Only the lines of the data below from the one with "ORIGIN = Vector((0.52, 0.52, 0.414))" through the one with "curve = bpy.data.curves.new(name, 'CURVE')" are wanted. Repeat them exactly.

★ ★ ★ ★

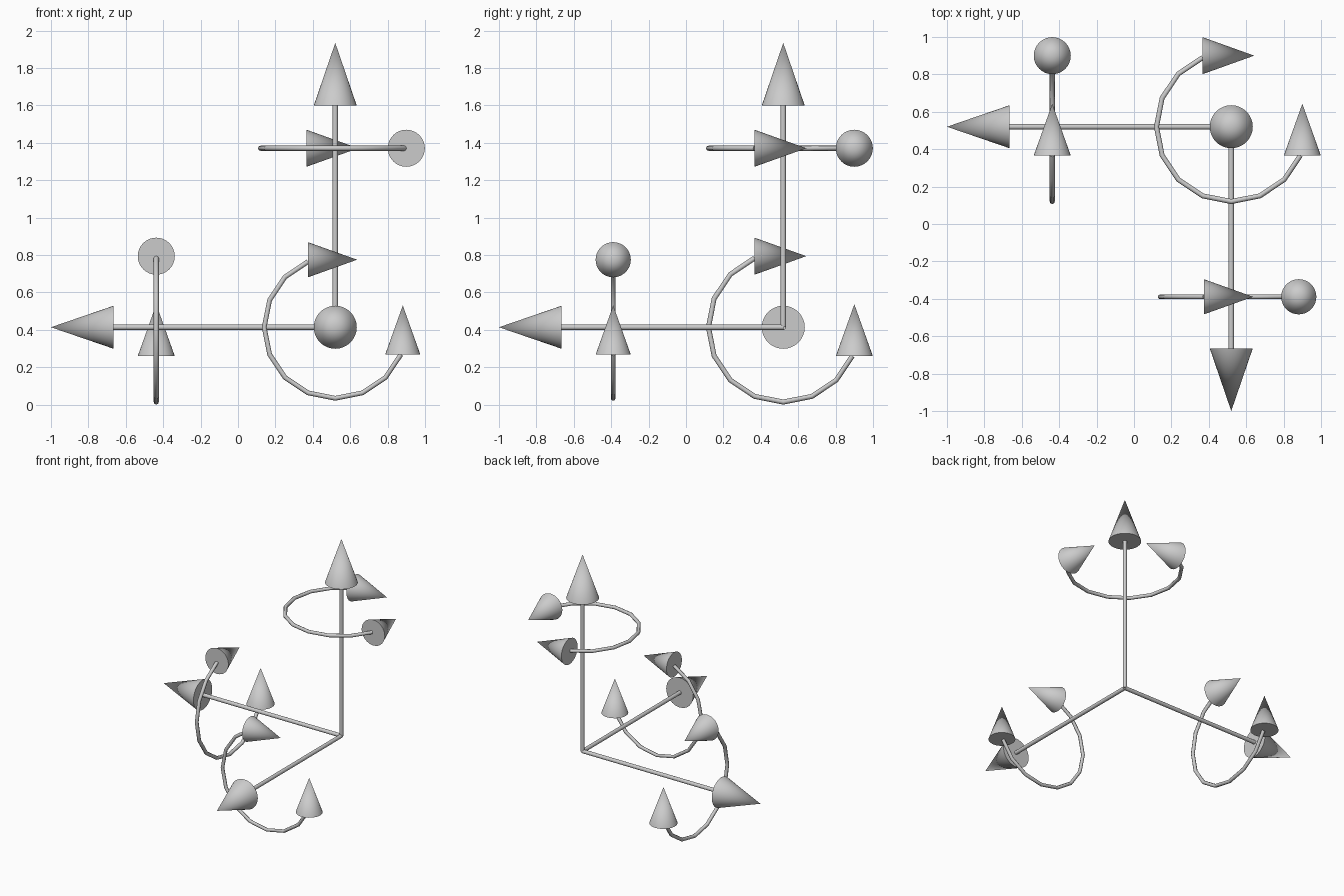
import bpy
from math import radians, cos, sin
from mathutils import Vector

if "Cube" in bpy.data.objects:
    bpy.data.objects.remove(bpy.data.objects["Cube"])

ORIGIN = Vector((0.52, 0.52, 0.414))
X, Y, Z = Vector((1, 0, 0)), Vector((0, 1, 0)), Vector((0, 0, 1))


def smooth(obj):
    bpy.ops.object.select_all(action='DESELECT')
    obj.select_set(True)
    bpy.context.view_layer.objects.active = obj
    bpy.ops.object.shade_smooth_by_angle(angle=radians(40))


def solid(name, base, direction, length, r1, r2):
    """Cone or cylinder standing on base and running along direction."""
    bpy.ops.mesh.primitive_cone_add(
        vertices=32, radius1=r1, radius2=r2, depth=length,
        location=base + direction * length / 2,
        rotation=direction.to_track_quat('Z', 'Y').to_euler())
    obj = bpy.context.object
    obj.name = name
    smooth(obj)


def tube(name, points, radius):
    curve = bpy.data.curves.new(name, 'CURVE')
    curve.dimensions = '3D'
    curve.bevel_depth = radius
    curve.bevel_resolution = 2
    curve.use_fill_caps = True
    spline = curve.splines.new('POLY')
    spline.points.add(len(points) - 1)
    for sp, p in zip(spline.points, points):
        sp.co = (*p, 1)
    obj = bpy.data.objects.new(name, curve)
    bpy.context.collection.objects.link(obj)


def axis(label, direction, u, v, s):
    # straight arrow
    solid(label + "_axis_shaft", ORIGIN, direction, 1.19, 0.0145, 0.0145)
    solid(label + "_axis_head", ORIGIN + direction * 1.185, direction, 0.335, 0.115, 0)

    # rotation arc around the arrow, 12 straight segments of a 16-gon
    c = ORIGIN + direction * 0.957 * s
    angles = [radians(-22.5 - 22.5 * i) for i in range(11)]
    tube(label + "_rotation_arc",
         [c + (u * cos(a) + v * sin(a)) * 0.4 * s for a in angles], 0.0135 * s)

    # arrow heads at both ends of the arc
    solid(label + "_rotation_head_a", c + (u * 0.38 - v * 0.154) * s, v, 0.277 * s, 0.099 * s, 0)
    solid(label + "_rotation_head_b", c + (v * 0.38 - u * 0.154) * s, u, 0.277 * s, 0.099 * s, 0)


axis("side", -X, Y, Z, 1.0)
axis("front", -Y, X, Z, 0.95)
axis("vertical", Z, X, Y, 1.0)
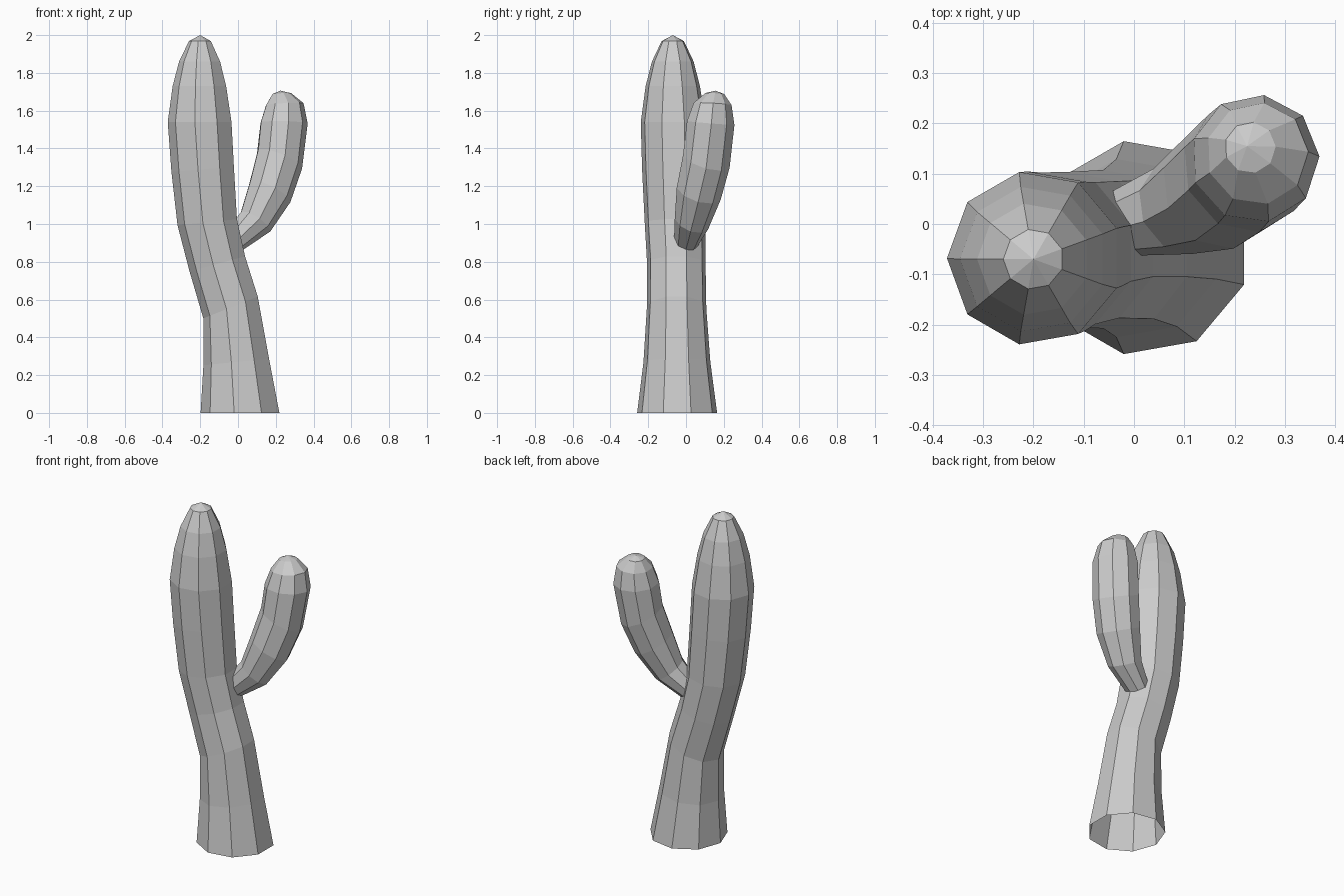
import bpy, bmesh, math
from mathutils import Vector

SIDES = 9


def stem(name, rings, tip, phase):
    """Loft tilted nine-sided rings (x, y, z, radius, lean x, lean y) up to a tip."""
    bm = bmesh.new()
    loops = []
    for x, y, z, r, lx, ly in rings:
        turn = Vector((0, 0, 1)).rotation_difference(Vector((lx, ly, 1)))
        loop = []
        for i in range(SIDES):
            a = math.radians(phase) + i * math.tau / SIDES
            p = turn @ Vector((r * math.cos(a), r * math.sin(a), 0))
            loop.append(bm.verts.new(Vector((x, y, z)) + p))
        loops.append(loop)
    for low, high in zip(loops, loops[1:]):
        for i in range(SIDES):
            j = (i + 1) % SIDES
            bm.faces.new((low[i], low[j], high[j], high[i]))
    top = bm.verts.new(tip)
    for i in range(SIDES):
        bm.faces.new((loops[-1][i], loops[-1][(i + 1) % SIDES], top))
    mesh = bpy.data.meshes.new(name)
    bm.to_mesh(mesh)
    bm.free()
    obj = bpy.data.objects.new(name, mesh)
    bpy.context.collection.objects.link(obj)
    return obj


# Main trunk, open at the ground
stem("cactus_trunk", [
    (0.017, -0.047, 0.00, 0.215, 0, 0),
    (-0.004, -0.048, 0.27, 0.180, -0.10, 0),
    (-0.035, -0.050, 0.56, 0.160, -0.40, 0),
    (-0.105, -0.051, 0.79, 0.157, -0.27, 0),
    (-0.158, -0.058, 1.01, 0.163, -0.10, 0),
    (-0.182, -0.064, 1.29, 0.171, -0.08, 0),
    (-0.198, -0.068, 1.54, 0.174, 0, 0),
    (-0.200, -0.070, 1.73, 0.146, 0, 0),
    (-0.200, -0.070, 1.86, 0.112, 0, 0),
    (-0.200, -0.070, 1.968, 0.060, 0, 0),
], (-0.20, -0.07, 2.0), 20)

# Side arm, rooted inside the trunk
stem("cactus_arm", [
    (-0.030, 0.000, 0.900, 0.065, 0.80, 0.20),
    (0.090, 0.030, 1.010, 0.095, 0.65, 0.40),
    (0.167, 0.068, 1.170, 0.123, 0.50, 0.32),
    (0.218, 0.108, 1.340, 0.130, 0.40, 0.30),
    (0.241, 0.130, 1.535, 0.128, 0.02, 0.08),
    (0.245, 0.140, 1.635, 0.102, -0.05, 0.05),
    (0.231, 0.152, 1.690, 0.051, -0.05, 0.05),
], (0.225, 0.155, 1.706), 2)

★ ★ ★ ★

● **Reply to the exercise**:
ORIGIN = Vector((0.52, 0.52, 0.414))
X, Y, Z = Vector((1, 0, 0)), Vector((0, 1, 0)), Vector((0, 0, 1))


def smooth(obj):
    bpy.ops.object.select_all(action='DESELECT')
    obj.select_set(True)
    bpy.context.view_layer.objects.active = obj
    bpy.ops.object.shade_smooth_by_angle(angle=radians(40))


def solid(name, base, direction, length, r1, r2):
    """Cone or cylinder standing on base and running along direction."""
    bpy.ops.mesh.primitive_cone_add(
        vertices=32, radius1=r1, radius2=r2, depth=length,
        location=base + direction * length / 2,
        rotation=direction.to_track_quat('Z', 'Y').to_euler())
    obj = bpy.context.object
    obj.name = name
    smooth(obj)


def tube(name, points, radius):
    curve = bpy.data.curves.new(name, 'CURVE')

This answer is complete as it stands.